This post is for all you golf lovers out there! Unfortunately, I don’t have a whole lot of time to spend on this sport, but when summer rolls around, I often think of a good friend of mine who is a scratch golfer. Now, for those of you who may not be interested in, or know much about this sport, suffice it to say, my friend Jim is a very very very good golfer. He practices daily. When he is not playing a round of 18 or 36 holes, he is at the driving range or putting green continuing to perfect his swing and his short game. Jim is so intent on this sport that it is actually painful for him to play with someone who is not as good as he is. If I happen to be talking to Jim and I know that he played that day, I’ll often ask him how his game was. If Jim had been playing with someone with only meager ability but a huge love of the sport, he will often say, “Any day playing golf is great but today, I hit the ball and then…I had to drag Charlie.” I guess it’s tough for some people who are really good at what they do to tolerate those who struggle.

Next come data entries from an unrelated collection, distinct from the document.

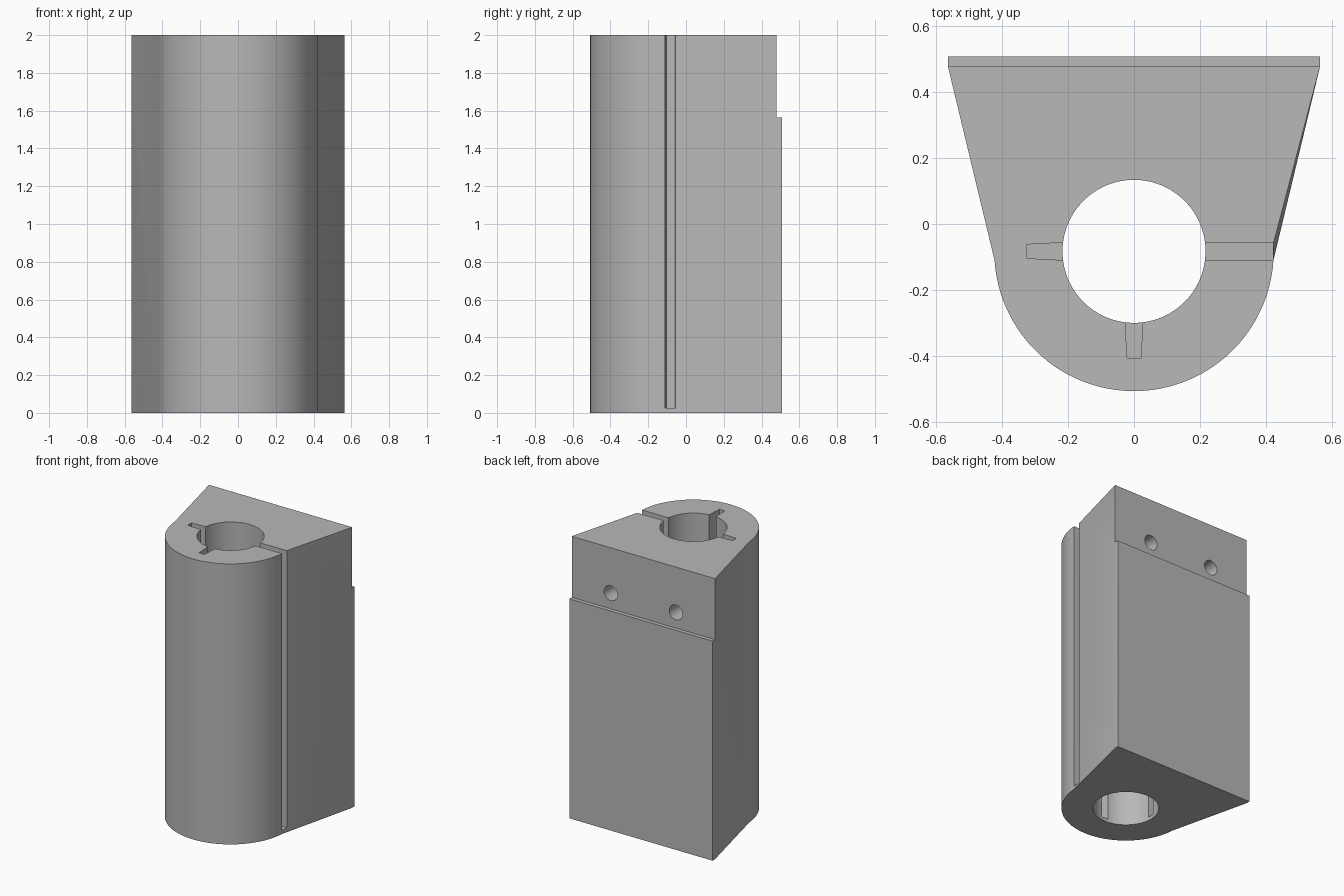
import bpy
import bmesh
import math
from mathutils import Matrix

cube = bpy.data.objects.get("Cube")
if cube:
    bpy.data.objects.remove(cube, do_unlink=True)

CY = -0.083          # bore centre
OUTER, BORE = 0.424, 0.217
FLOOR = 0.025        # bottom of the slots
HALF = 0.565

gray = bpy.data.materials.new("plain gray")
gray.use_nodes = True
color = (0.48, 0.48, 0.48, 1)
gray.diffuse_color = color
gray.node_tree.nodes["Principled BSDF"].inputs["Base Color"].default_value = color


def prism(name, outline, z0, z1):
    """Extrude a counter-clockwise outline from z0 to z1."""
    bm = bmesh.new()
    face = bm.faces.new([bm.verts.new((x, y, z0)) for x, y in outline])
    top = bmesh.ops.extrude_face_region(bm, geom=[face])["geom"]
    bmesh.ops.translate(bm, vec=(0, 0, z1 - z0),
                        verts=[v for v in top if isinstance(v, bmesh.types.BMVert)])
    bmesh.ops.recalc_face_normals(bm, faces=bm.faces)
    return finish(name, bm)


def cylinder(name, radius, depth, matrix, segments):
    bm = bmesh.new()
    bmesh.ops.create_cone(bm, cap_ends=True, segments=segments, radius1=radius,
                          radius2=radius, depth=depth, matrix=matrix)
    return finish(name, bm)


def finish(name, bm):
    mesh = bpy.data.meshes.new(name)
    bm.to_mesh(mesh)
    bm.free()
    mesh.materials.append(gray)
    obj = bpy.data.objects.new(name, mesh)
    bpy.context.collection.objects.link(obj)
    return obj


# Body: round front blending into a flared block with a flat back
start = math.asin(0.027 / OUTER)
steps = 64
arc = []
for i in range(steps + 1):
    a = math.pi + start + (math.pi - 2 * start) * i / steps
    arc.append((OUTER * math.cos(a), CY + OUTER * math.sin(a)))
body = prism("clamp_block", arc + [(HALF, 0.48), (HALF, 0.508),
                                   (-HALF, 0.508), (-HALF, 0.48)], 0, 2)

# Cutters: bore, open slot, two tapered keyways, back step, screw holes
cutters = [
    cylinder("bore_cutter", BORE, 3, Matrix.Translation((0, CY, 1)), 96),
    prism("open_slot_cutter", [(0.1, CY - 0.027), (0.7, CY - 0.027),
                               (0.7, CY + 0.027), (0.1, CY + 0.027)], FLOOR, 2.2),
    prism("back_step_cutter", [(-0.8, 0.48), (0.8, 0.48), (0.8, 0.7), (-0.8, 0.7)],
          1.565, 2.2),
]
keyway = [(0.15, -0.03), (0.324, -0.021), (0.324, 0.021), (0.15, 0.03)]
for name, angle in (("side", math.pi), ("front", -math.pi / 2)):
    c, s = math.cos(angle), math.sin(angle)
    cutters.append(prism(name + "_keyway_cutter",
                         [(x * c - y * s, CY + x * s + y * c) for x, y in keyway],
                         FLOOR, 2.2))
for name, x in (("left", 0.257), ("right", -0.257)):
    place = Matrix.Translation((x, 0.4, 1.677)) @ Matrix.Rotation(math.pi / 2, 4, "X")
    cutters.append(cylinder(name + "_screw_hole_cutter", 0.053, 0.44, place, 32))

bpy.ops.object.select_all(action="DESELECT")
body.select_set(True)
bpy.context.view_layer.objects.active = body
for cutter in cutters:
    mod = body.modifiers.new(cutter.name, "BOOLEAN")
    mod.operation = "DIFFERENCE"
    mod.solver = "EXACT"
    mod.object = cutter
    bpy.ops.object.modifier_apply(modifier=mod.name)
    bpy.data.objects.remove(cutter, do_unlink=True)

# Pull the rear lip of the open slot flush with the round front
for v in body.data.vertices:
    if v.co.x > OUTER and abs(v.co.y - CY - 0.027) < 0.002:
        v.co.x = OUTER

bpy.ops.object.shade_smooth_by_angle(angle=math.radians(25))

As I think about good golfers and the lesson they have to teach us, I am reminded that in our own corporations, we have people like this. Most of our staff, for example, is performing adequately. They do their jobs, no more – no less. Then there’s that smaller percentage who struggle. They may have been selected to do a job for which they are not prepared or in which they have no interest. And then finally, we have our “Jims”, the superstars who seem to excel no matter what we throw at them by way of a task or challenge. I really worry about this group, because the superstars, like my friend Jim, have a tendency to get really frustrated when they see management accepting less than the best from their employees. We run the risk of losing this group if we are not managing all three areas of the skill set spectrum. Superstars, in particular, do not want to spend their day “hitting the ball and dragging Charlie.”
As managers, know that you have tools available to you to help you with the skill set management task. Mystery shopping, for example, is a great tool to use to qualitatively and quantitatively assess the performance of individual staff members. It will allow you to recognize and reward your superstars and at the same time, it will give you the information you need to identify those who may need more training or coaching. It is also a useful tool to help you determine if you have the right people in the right positions on your staff. You may need to consider moving some people to jobs that better suit their skills and talents. Your mystery shopping reports will help you determine this.
How do you keep your superstars from getting frustrated?